Many of these waters are stocked with brown, brook, and rainbow trout by the state in early spring, and some places are also stocked again during the fall (see sidebar). Other local gamefish include bass and chain pickerel. Familiar panfish species include yellow perch, brown and yellow bullhead, bluegill, and pumpkinseed.
Heading from east to west, let’s take a look at some of the most popular fishing spots in Johnny’s backyard.
In Townsend and Groton, the Squannacook River offers several habitats, including deep pools favored by large trout. Both the east and west banks are part of a state wildlife management area that stretches along Route 119 from Harbor Pond in Townsend to Vose Dam in Groton, then through Shirley and Ayer to its confluence with the Nashua River. The Townsend State Forest offers access upstream from Harbor Pond.
The 99-acre Whalom Lake in Lunenburg is a popular local destination, thanks to its proximity to the centers of Fitchburg and Leominster. It is stocked with trout in spring, and salmon have also been released when available since 1996. A boat launch and parking area are located at the lake’s northeast corner, and Lake Front Avenue provides easy access to the west shores.
Nestled beneath the rocky ledges of Crow Hill, scenic Crow Hill Pond is also stocked with trout during the spring. It’s part of the 4,300-acre Leominster State Forest, which is located on Route 31 just south of its junction with Route 2 in Westminster.
Dunn’s Pond is the centerpiece of a 130-acre state park on Route 101 just north of downtown Gardner. Frequently caught species include trout (stocked in spring and fall), bass, pickerel, bullheads, and yellow perch. An easy loop trail offers access for shore fishing. Stocked trout and salmon are the prime attractions of Asnacomet (also known as Comet) Pond in Hubbardston. Known for its clear waters, this 127-acre pond has a maximum depth of 25 feet. A state boat ramp (20 hp limit) is located at the main entrance on Route 62, just east of the junction with Route 68.
One of the State’s Best Streams
The Millers River, the region’s largest waterway, has long been a favored destination for anglers from across the northeast. Historically regarded as one of the state’s finest trout streams, the Millers has recovered from 20th-century industrial pollution, though advisories regarding the consumption of fish remain in effect.

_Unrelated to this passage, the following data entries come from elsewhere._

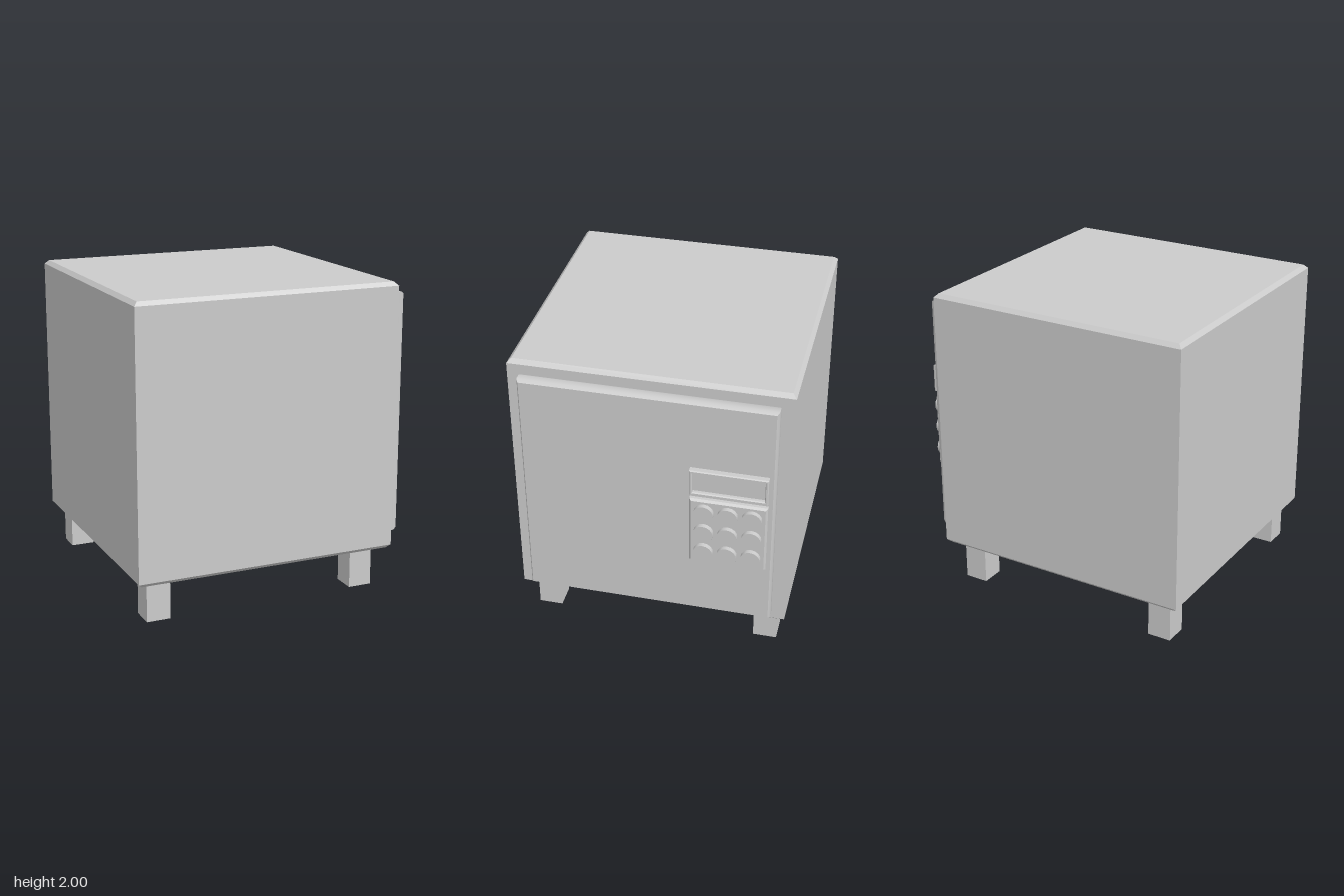
import * as THREE from 'three';
import { toCreasedNormals } from 'three/addons/utils/BufferGeometryUtils.js';

const material = new THREE.MeshStandardMaterial({ color: 0xcccccc });
const thinMaterial = new THREE.MeshStandardMaterial({ color: 0xcccccc, side: THREE.DoubleSide });

function rectangle(PathType, w, h) {
  const x = w / 2, y = h / 2;
  return new PathType([[-x, -y], [x, -y], [x, y], [-x, y]].map(([a, b]) => new THREE.Vector2(a, b)));
}

// Rectangular slab from z = 0 to depth with bevelled rims at both ends
function slab(w, h, depth, bevelSize, bevelThickness, crease = 0.6, hole = null) {
  const shape = rectangle(THREE.Shape, w, h);
  if (hole) shape.holes.push(rectangle(THREE.Path, ...hole));
  const geometry = new THREE.ExtrudeGeometry(shape, {
    depth: depth - 2 * bevelThickness, bevelEnabled: bevelThickness > 0,
    bevelSize, bevelThickness, bevelOffset: -bevelSize, bevelSegments: 1,
  });
  geometry.translate(0, 0, bevelThickness);
  return toCreasedNormals(geometry, crease);
}

export function createModel() {
  const model = new THREE.Group();
  model.name = 'safe';
  const add = (name, geometry, x, y, z, mat = material) => {
    const mesh = new THREE.Mesh(geometry, mat);
    mesh.name = name;
    mesh.position.set(x, y, z);
    model.add(mesh);
  };

  // Cabinet: only the top and bottom rims are chamfered
  add('cabinet', slab(1.745, 1.75, 1.75, 0.025, 0.025, 0.3).rotateX(-Math.PI / 2), -0.0775, 0.25, 0);

  // Door on the +x side
  const side = (geometry) => geometry.rotateY(Math.PI / 2);
  add('door', side(slab(1.585, 1.58, 0.09, 0.013, 0.022)), 0.795, 1.13, 0);

  // Display: raised frame around a recessed screen
  const panelZ = -0.513;
  add('displayFrame', side(slab(0.485, 0.18, 0.06, 0.005, 0.008, 0.3, [0.445, 0.14])), 0.865, 1.37, panelZ);
  add('displayScreen', side(slab(0.46, 0.155, 0.03, 0, 0)), 0.868, 1.37, panelZ);

  // Keypad with a three by three grid of round buttons
  add('keypad', side(slab(0.485, 0.48, 0.055, 0.012, 0.014)), 0.865, 1.005, panelZ);
  const button = new THREE.CylinderGeometry(0.063, 0.063, 0.04, 16).rotateZ(-Math.PI / 2);
  for (let row = -1; row <= 1; row++) {
    for (let column = -1; column <= 1; column++) {
      add('keypadButton', button, 0.93, 1.005 + row * 0.151, panelZ + column * 0.149);
    }
  }

  // Square hollow legs, open at the bottom
  const leg = new THREE.CylinderGeometry(0.155 / Math.SQRT2, 0.155 / Math.SQRT2, 0.25, 4, 1, true)
    .rotateY(Math.PI / 4);
  const legGeometry = toCreasedNormals(leg, 0.3);
  for (const x of [-0.802, 0.605]) {
    for (const z of [-0.737, 0.737]) add('leg', legGeometry, x, 0.125, z, thinMaterial);
  }
  return model;
}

In the upper watershed, several conservation areas including the Otter River State Forest, Lake Dennison Recreation Area, and Birch Hill Wildlife Management Area protect more than 20,000 acres in Winchendon and Templeton. Lake Dennison’s 85 acres offer both shore and boat fishing for trout, bass, and chain pickerel. A boat launch (10 hp limit) is located on the west shores near the campground and picnic areas. The adjacent dirt roads, which are open seasonally to vehicles, offer access to many additional spots along the Millers and Otter Rivers, Priest Brook, and their associated ponds and wetlands.
Further downstream, there are seven miles of catch and release areas, including the segment from South Royalston to the Starrett Tool Company’s dam in Athol. Access to this highly scenic, undeveloped portion of the river requires a bit of walking in the Millers River Wildlife Management Area and Bearsden Conservation Area, but the views and solitude are worth the effort.
The east and west branches of the Tully River, the Millers’ largest tributary, are home to both stocked and holdover trout populations. At Tully Lake, a shallow flood-control lake on the east branch in Royalston, small coves, rocks, and aquatic vegetation offer excellent habitat for bass, pickerel, and trout from upstream stock sites such as Lawrence Brook. A boat launch is located at the recreation area near the dam on Route 32, while cartop boat access to both the lake and adjacent Long Pond is available at the nearby Tully Lake Campground.
With a network of conservation areas spread along its 11-mile length in Petersham and Phillipston, the east branch of the Swift River, Quabbin Reservoir’s largest source, offers many spots for anglers, including fly fishermen, to discover.
Productive areas include Connors Pond and the Swift River Reservation on Route 122 at the Petersham-Barre town line.
The massive Quabbin Reservoir, southern New England’s largest lake, offers a productive coldwater fishery. There are three fishing areas where boats may be launched or rented for half or full days from mid-April to mid-October, including Gate 31 on Route 122 in New Salem.